Data entries
○ ○ ○ ○ ○

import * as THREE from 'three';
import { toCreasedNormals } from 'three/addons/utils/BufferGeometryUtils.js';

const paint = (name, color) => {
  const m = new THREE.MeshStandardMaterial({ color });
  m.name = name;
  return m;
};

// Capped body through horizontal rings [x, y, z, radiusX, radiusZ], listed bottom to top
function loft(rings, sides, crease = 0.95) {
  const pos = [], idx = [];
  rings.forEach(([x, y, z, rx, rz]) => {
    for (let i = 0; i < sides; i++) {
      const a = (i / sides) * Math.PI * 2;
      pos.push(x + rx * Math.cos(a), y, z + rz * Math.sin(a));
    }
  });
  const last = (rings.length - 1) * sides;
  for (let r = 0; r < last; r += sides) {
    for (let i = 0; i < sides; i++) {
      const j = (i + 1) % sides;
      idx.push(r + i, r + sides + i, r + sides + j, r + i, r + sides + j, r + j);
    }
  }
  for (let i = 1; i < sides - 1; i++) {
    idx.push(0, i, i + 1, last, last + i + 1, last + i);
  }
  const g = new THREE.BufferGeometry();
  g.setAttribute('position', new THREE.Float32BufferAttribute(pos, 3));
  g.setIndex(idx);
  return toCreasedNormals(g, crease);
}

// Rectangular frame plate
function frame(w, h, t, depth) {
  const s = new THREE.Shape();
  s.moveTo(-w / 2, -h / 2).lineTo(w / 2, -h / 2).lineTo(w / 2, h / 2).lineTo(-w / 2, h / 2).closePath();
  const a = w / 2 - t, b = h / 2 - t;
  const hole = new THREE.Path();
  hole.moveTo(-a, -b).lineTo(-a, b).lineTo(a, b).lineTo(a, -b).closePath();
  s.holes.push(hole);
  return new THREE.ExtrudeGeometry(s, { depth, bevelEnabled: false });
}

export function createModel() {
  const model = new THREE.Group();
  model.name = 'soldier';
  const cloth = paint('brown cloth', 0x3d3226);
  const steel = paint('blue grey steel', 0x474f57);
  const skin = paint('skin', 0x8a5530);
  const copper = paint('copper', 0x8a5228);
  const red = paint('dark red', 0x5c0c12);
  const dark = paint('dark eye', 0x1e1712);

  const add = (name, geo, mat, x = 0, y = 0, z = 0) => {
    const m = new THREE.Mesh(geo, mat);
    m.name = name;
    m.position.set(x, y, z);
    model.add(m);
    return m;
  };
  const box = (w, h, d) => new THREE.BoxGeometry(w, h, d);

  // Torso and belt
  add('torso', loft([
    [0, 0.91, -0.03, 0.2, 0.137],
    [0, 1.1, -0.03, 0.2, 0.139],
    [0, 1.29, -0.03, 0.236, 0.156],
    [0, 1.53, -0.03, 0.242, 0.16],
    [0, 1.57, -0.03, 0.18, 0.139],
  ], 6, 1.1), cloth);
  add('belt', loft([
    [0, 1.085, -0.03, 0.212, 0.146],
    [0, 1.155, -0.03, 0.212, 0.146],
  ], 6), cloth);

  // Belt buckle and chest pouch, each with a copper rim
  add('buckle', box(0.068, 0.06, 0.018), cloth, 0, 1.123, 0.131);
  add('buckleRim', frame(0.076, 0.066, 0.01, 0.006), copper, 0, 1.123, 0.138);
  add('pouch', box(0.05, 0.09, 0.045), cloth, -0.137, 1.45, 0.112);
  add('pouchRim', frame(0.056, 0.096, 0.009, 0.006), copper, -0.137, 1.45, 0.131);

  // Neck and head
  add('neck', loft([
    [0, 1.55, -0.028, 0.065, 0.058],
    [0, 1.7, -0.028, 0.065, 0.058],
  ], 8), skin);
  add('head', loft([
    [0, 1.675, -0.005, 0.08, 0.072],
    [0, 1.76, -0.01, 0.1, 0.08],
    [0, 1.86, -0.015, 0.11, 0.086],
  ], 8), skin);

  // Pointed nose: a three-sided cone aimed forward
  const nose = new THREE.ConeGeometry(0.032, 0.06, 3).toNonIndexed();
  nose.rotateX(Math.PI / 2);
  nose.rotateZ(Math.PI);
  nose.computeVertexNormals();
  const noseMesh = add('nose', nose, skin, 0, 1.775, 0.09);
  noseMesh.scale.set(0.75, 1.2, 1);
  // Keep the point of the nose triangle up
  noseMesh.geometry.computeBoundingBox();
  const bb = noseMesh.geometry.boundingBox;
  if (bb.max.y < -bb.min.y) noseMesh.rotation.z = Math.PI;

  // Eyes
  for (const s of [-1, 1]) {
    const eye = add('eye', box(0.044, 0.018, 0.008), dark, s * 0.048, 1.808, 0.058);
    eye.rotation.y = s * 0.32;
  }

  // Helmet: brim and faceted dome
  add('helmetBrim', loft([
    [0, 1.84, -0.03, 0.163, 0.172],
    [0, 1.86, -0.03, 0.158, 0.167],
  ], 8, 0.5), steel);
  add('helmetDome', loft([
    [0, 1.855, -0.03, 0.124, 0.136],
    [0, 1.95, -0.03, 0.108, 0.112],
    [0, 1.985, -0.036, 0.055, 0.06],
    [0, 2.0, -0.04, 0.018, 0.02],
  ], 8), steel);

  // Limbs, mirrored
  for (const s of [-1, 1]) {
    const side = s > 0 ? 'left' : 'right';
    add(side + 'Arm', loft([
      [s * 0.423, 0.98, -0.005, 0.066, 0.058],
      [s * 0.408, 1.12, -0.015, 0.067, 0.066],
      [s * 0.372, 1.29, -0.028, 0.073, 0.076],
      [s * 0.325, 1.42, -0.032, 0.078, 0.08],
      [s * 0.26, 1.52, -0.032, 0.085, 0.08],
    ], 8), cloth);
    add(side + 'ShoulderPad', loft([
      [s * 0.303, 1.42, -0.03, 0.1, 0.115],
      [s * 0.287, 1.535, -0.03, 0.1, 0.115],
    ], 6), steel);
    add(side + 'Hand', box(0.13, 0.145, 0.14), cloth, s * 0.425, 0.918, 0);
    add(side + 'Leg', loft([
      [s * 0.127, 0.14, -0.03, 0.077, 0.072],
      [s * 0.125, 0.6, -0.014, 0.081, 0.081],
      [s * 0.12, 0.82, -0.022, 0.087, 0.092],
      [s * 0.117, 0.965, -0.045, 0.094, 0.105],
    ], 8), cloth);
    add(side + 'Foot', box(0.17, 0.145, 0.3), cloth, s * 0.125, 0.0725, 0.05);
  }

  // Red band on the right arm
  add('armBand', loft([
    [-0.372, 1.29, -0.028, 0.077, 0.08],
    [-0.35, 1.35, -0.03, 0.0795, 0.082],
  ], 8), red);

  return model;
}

○ ○ ○ ○ ○

> **Instructions to follow**: While keeping every line the same, please copy out all the records.

> **Your solution**:
import * as THREE from 'three';
import { toCreasedNormals } from 'three/addons/utils/BufferGeometryUtils.js';

const paint = (name, color) => {
  const m = new THREE.MeshStandardMaterial({ color });
  m.name = name;
  return m;
};

// Capped body through horizontal rings [x, y, z, radiusX, radiusZ], listed bottom to top
function loft(rings, sides, crease = 0.95) {
  const pos = [], idx = [];
  rings.forEach(([x, y, z, rx, rz]) => {
    for (let i = 0; i < sides; i++) {
      const a = (i / sides) * Math.PI * 2;
      pos.push(x + rx * Math.cos(a), y, z + rz * Math.sin(a));
    }
  });
  const last = (rings.length - 1) * sides;
  for (let r = 0; r < last; r += sides) {
    for (let i = 0; i < sides; i++) {
      const j = (i + 1) % sides;
      idx.push(r + i, r + sides + i, r + sides + j, r + i, r + sides + j, r + j);
    }
  }
  for (let i = 1; i < sides - 1; i++) {
    idx.push(0, i, i + 1, last, last + i + 1, last + i);
  }
  const g = new THREE.BufferGeometry();
  g.setAttribute('position', new THREE.Float32BufferAttribute(pos, 3));
  g.setIndex(idx);
  return toCreasedNormals(g, crease);
}

// Rectangular frame plate
function frame(w, h, t, depth) {
  const s = new THREE.Shape();
  s.moveTo(-w / 2, -h / 2).lineTo(w / 2, -h / 2).lineTo(w / 2, h / 2).lineTo(-w / 2, h / 2).closePath();
  const a = w / 2 - t, b = h / 2 - t;
  const hole = new THREE.Path();
  hole.moveTo(-a, -b).lineTo(-a, b).lineTo(a, b).lineTo(a, -b).closePath();
  s.holes.push(hole);
  return new THREE.ExtrudeGeometry(s, { depth, bevelEnabled: false });
}

export function createModel() {
  const model = new THREE.Group();
  model.name = 'soldier';
  const cloth = paint('brown cloth', 0x3d3226);
  const steel = paint('blue grey steel', 0x474f57);
  const skin = paint('skin', 0x8a5530);
  const copper = paint('copper', 0x8a5228);
  const red = paint('dark red', 0x5c0c12);
  const dark = paint('dark eye', 0x1e1712);

  const add = (name, geo, mat, x = 0, y = 0, z = 0) => {
    const m = new THREE.Mesh(geo, mat);
    m.name = name;
    m.position.set(x, y, z);
    model.add(m);
    return m;
  };
  const box = (w, h, d) => new THREE.BoxGeometry(w, h, d);

  // Torso and belt
  add('torso', loft([
    [0, 0.91, -0.03, 0.2, 0.137],
    [0, 1.1, -0.03, 0.2, 0.139],
    [0, 1.29, -0.03, 0.236, 0.156],
    [0, 1.53, -0.03, 0.242, 0.16],
    [0, 1.57, -0.03, 0.18, 0.139],
  ], 6, 1.1), cloth);
  add('belt', loft([
    [0, 1.085, -0.03, 0.212, 0.146],
    [0, 1.155, -0.03, 0.212, 0.146],
  ], 6), cloth);

  // Belt buckle and chest pouch, each with a copper rim
  add('buckle', box(0.068, 0.06, 0.018), cloth, 0, 1.123, 0.131);
  add('buckleRim', frame(0.076, 0.066, 0.01, 0.006), copper, 0, 1.123, 0.138);
  add('pouch', box(0.05, 0.09, 0.045), cloth, -0.137, 1.45, 0.112);
  add('pouchRim', frame(0.056, 0.096, 0.009, 0.006), copper, -0.137, 1.45, 0.131);

  // Neck and head
  add('neck', loft([
    [0, 1.55, -0.028, 0.065, 0.058],
    [0, 1.7, -0.028, 0.065, 0.058],
  ], 8), skin);
  add('head', loft([
    [0, 1.675, -0.005, 0.08, 0.072],
    [0, 1.76, -0.01, 0.1, 0.08],
    [0, 1.86, -0.015, 0.11, 0.086],
  ], 8), skin);

  // Pointed nose: a three-sided cone aimed forward
  const nose = new THREE.ConeGeometry(0.032, 0.06, 3).toNonIndexed();
  nose.rotateX(Math.PI / 2);
  nose.rotateZ(Math.PI);
  nose.computeVertexNormals();
  const noseMesh = add('nose', nose, skin, 0, 1.775, 0.09);
  noseMesh.scale.set(0.75, 1.2, 1);
  // Keep the point of the nose triangle up
  noseMesh.geometry.computeBoundingBox();
  const bb = noseMesh.geometry.boundingBox;
  if (bb.max.y < -bb.min.y) noseMesh.rotation.z = Math.PI;

  // Eyes
  for (const s of [-1, 1]) {
    const eye = add('eye', box(0.044, 0.018, 0.008), dark, s * 0.048, 1.808, 0.058);
    eye.rotation.y = s * 0.32;
  }

  // Helmet: brim and faceted dome
  add('helmetBrim', loft([
    [0, 1.84, -0.03, 0.163, 0.172],
    [0, 1.86, -0.03, 0.158, 0.167],
  ], 8, 0.5), steel);
  add('helmetDome', loft([
    [0, 1.855, -0.03, 0.124, 0.136],
    [0, 1.95, -0.03, 0.108, 0.112],
    [0, 1.985, -0.036, 0.055, 0.06],
    [0, 2.0, -0.04, 0.018, 0.02],
  ], 8), steel);

  // Limbs, mirrored
  for (const s of [-1, 1]) {
    const side = s > 0 ? 'left' : 'right';
    add(side + 'Arm', loft([
      [s * 0.423, 0.98, -0.005, 0.066, 0.058],
      [s * 0.408, 1.12, -0.015, 0.067, 0.066],
      [s * 0.372, 1.29, -0.028, 0.073, 0.076],
      [s * 0.325, 1.42, -0.032, 0.078, 0.08],
      [s * 0.26, 1.52, -0.032, 0.085, 0.08],
    ], 8), cloth);
    add(side + 'ShoulderPad', loft([
      [s * 0.303, 1.42, -0.03, 0.1, 0.115],
      [s * 0.287, 1.535, -0.03, 0.1, 0.115],
    ], 6), steel);
    add(side + 'Hand', box(0.13, 0.145, 0.14), cloth, s * 0.425, 0.918, 0);
    add(side + 'Leg', loft([
      [s * 0.127, 0.14, -0.03, 0.077, 0.072],
      [s * 0.125, 0.6, -0.014, 0.081, 0.081],
      [s * 0.12, 0.82, -0.022, 0.087, 0.092],
      [s * 0.117, 0.965, -0.045, 0.094, 0.105],
    ], 8), cloth);
    add(side + 'Foot', box(0.17, 0.145, 0.3), cloth, s * 0.125, 0.0725, 0.05);
  }

  // Red band on the right arm
  add('armBand', loft([
    [-0.372, 1.29, -0.028, 0.077, 0.08],
    [-0.35, 1.35, -0.03, 0.0795, 0.082],
  ], 8), red);

  return model;
}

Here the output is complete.